If you’re about to turn 65 and confused about your Medicare options, you’re not alone.
My goal is to help you understand your options and to make the decisions that are right for you.
The first decision is deciding if you need to enroll in Medicare now.
If you are turning 65 and plan to continue to work, you have two options:
- If you work for a company with less than 20 employees, you MUST enroll in Part A and Part B of Original Medicare.
- If you work for a company with more than 20 employees, Medicare does not require you enroll in Part A or Part B (you can delay until you retire). Contact me and we can review.
Original Medicare is the federal health insurance program that serves people ages 65 and older or people with qualifying disabilities. To qualify for Medicare, you must be a legal resident living in the United States for at least five consecutive years and meet one of the following requirements:
- Age 65 or older
- Younger than 65 with a qualifying disability (a medical or physical condition lasting, or expected to last, more than 12 months and that prevents you from working)
- Any age with end-stage renal disease (permanent kidney failure requiring dialysis or kidney transplant)
Original Medicare is a fee-for-service plan managed by the federal government. When you sign up, you receive a Medicare card, which makes you eligible for Medicare-approved services.

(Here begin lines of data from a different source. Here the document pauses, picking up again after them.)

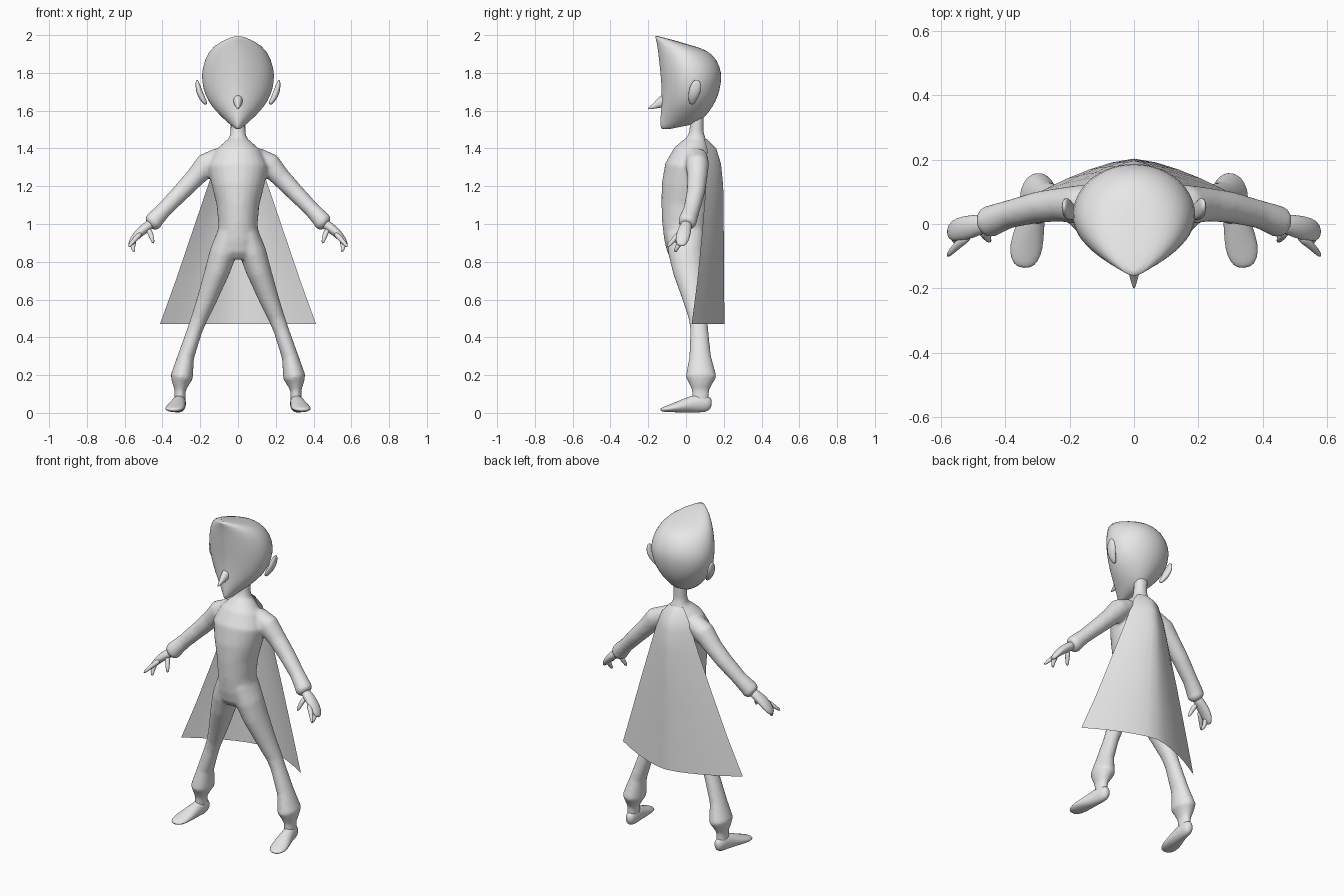
import bpy, bmesh, math
from mathutils import Vector

grey = bpy.data.materials.new("light grey")
grey.diffuse_color = (0.8, 0.8, 0.8, 1)


def skin(bm, rings, caps=True):
    """Bridge point rings into a closed tube."""
    rows = [[bm.verts.new(p) for p in r] for r in rings]
    n = len(rows[0])
    for a, b in zip(rows, rows[1:]):
        for i in range(n):
            j = (i + 1) % n
            bm.faces.new((a[i], a[j], b[j], b[i]))
    if caps:
        bm.faces.new(rows[0][::-1])
        bm.faces.new(rows[-1])


def tube(bm, stations, ref=(0, 1, 0), side=1, n=16):
    """Stations are (x, y, z, radius across, radius along ref)."""
    c = [Vector((s[0] * side, s[1], s[2])) for s in stations]
    rings = []
    for i, s in enumerate(stations):
        t = (c[min(i + 1, len(c) - 1)] - c[max(i - 1, 0)]).normalized()
        r = Vector(ref)
        r = (r - t * r.dot(t)).normalized()
        u = r.cross(t)
        rings.append([c[i] + u * s[3] * math.cos(a) + r * s[4] * math.sin(a)
                      for a in (2 * math.pi * k / n for k in range(n))])
    skin(bm, rings)


def finish(name, bm, mirror=False, subsurf=1):
    bmesh.ops.recalc_face_normals(bm, faces=bm.faces)
    me = bpy.data.meshes.new(name)
    for f in bm.faces:
        f.smooth = True
    bm.to_mesh(me)
    bm.free()
    me.materials.append(grey)
    ob = bpy.data.objects.new(name, me)
    bpy.context.collection.objects.link(ob)
    if mirror:
        m = ob.modifiers.new("mirror", "MIRROR")
        m.use_mirror_merge = False
    if subsurf:
        ob.modifiers.new("subdivide", "SUBSURF").levels = subsurf
        ob.modifiers["subdivide"].render_levels = subsurf
    return ob


# Body suit: neck, torso, legs and sleeves fused into one skin
bm = bmesh.new()
tube(bm, [(0, .06, 1.58, .04, .036), (0, .055, 1.49, .04, .038),
          (0, .055, 1.455, .047, .05), (0, .05, 1.42, .085, .075),
          (0, .035, 1.38, .125, .10), (0, .02, 1.30, .16, .132),
          (0, .005, 1.20, .138, .134), (0, -.003, 1.10, .113, .128),
          (0, -.008, 1.0, .104, .118), (0, -.008, .92, .112, .108),
          (0, -.003, .86, .115, .097), (0, .003, .82, .07, .07)], n=24)
for s in (1, -1):
    tube(bm, [(.05, -.005, .95, .06, .10), (.078, .0, .85, .072, .095),
              (.11, .015, .75, .066, .085), (.165, .045, .6, .053, .062),
              (.205, .065, .5, .044, .05), (.228, .07, .44, .041, .048),
              (.275, .075, .3, .044, .058), (.298, .08, .19, .06, .083),
              (.304, .077, .155, .046, .062), (.306, .077, .12, .03, .046),
              (.308, .077, .06, .03, .045)], side=s)
    tube(bm, [(.09, .055, 1.36, .05, .06), (.165, .06, 1.315, .064, .062),
              (.23, .06, 1.243, .052, .053), (.3, .052, 1.17, .047, .049),
              (.39, .03, 1.077, .042, .044), (.43, .015, 1.035, .046, .048),
              (.452, .006, 1.008, .05, .05), (.468, .002, .995, .036, .036)], side=s)
body = finish("body_suit", bm, subsurf=0)
rm = body.modifiers.new("fuse", "REMESH")
rm.mode = 'VOXEL'
rm.voxel_size = 0.009
rm.use_smooth_shade = True
sm = body.modifiers.new("soften", "SMOOTH")
sm.factor, sm.iterations = 0.5, 8

# Head: tilted rings with a pointed front, sweeping up into a quiff
bm = bmesh.new()
rings = []
for w, yf, yb, zf, zb in [
        (.012, -.132, -.03, 1.492, 1.515), (.045, -.137, .06, 1.527, 1.53),
        (.088, -.135, .10, 1.57, 1.565), (.143, -.13, .142, 1.63, 1.62),
        (.176, -.129, .172, 1.69, 1.68), (.192, -.132, .186, 1.755, 1.745),
        (.193, -.14, .19, 1.84, 1.80), (.16, -.153, .165, 1.955, 1.872),
        (.10, -.163, .115, 1.99, 1.918), (.04, -.168, .05, 2.003, 1.94)]:
    ring = []
    for k in range(32):
        a = 2 * math.pi * k / 32
        c, s = math.cos(a), math.sin(a)
        p = 1.3 if c > 0 else 1.0      # narrows the face towards the front
        x = w * math.copysign(abs(s) ** p, s)
        t = (1 - c) / 2
        ring.append((x, yf + (yb - yf) * t, zf + (zb - zf) * t))
    rings.append(ring)
skin(bm, rings)
finish("head", bm)

# Nose: long pointed wedge
bm = bmesh.new()
tube(bm, [(0, -.10, 1.66, .034, .04), (0, -.13, 1.645, .024, .032),
          (0, -.165, 1.625, .014, .016), (0, -.203, 1.609, .003, .003)],
     ref=(0, 0, 1), n=10)
finish("nose", bm)

# Ears: small leaning shells with a raised tip
bm = bmesh.new()
tube(bm, [(.165, .03, 1.63, .010, .012), (.19, .035, 1.665, .017, .026),
          (.205, .045, 1.70, .018, .034), (.213, .055, 1.735, .014, .032),
          (.218, .06, 1.765, .005, .012)], n=10)
finish("ear", bm, mirror=True)

# Hands: palm, two fingers and a thumb
bm = bmesh.new()
tube(bm, [(.44, .008, 1.015, .025, .025), (.485, -.003, .983, .028, .034),
          (.525, -.013, .952, .025, .04), (.56, -.02, .912, .018, .036),
          (.577, -.032, .882, .008, .02)], n=12)
for pts in ([(.51, -.035, .955), (.55, -.065, .915), (.582, -.103, .875)],
            [(.55, -.025, .915), (.56, -.045, .88), (.548, -.06, .85)],
            [(.475, -.015, .975), (.458, -.04, .935), (.447, -.055, .895)]):
    tube(bm, [(*p, r, r) for p, r in zip(pts, (.018, .014, .008))], n=8)
finish("hand", bm, mirror=True)

# Feet: flat slippers turned slightly outward
bm = bmesh.new()
tube(bm, [(.304, .137, .045, .015, .022), (.305, .115, .049, .032, .047),
          (.31, .06, .052, .036, .052), (.322, -.01, .038, .046, .038),
          (.335, -.07, .026, .055, .024), (.341, -.115, .019, .045, .015),
          (.342, -.137, .016, .02, .007)], ref=(0, 0, 1), n=12)
finish("foot", bm, mirror=True)

# Cape: flared open sheet bowed around the back
bm = bmesh.new()
rows, cols = [], 12
for z, w, ye, yc in [(1.45, .05, .095, .11), (1.40, .09, .11, .16),
                     (1.32, .12, .112, .185), (1.2, .16, .105, .197),
                     (.95, .245, .085, .2), (.7, .33, .06, .202), (.47, .413, .03, .203)]:
    us = [2 * k / cols - 1 for k in range(cols + 1)]
    rows.append([bm.verts.new((w * u, yc + (ye - yc) * abs(u) ** 1.5, z)) for u in us])
for a, b in zip(rows, rows[1:]):
    for i in range(cols):
        bm.faces.new((a[i], b[i], b[i + 1], a[i + 1]))
finish("cape", bm, subsurf=0)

Original Medicare allows you to choose any doctor, hospital or other facility that accepts Medicare. Original Medicare includes:
To enroll in Original Medicare, you need to sign up during the 7-month time period that begins three months before you turn 65, includes the month you turn 65, and continues for three months afterward.
If you are already receiving Social Security benefits when you turn 65, you will be automatically enrolled in Medicare Part A and Part B. You should receive your Medicare card in the mail prior to or around your 65th birthday.
If you are not receiving Social Security benefits, you may apply for Medicare Part A and Part B 90 days prior to your 65th birthday by clicking here.
Note – Neither Original Medicare Part A nor Part B nor a Medicare Supplement plan will cover prescription drug benefits. For prescription drug coverage, you will have to enroll in a separate Part D plan. Many of the Medicare Advantage plans DO include prescription drug benefits.
Choosing the right Medicare coverage can feel overwhelming, but there are a variety of resources to help and I can guide you through them.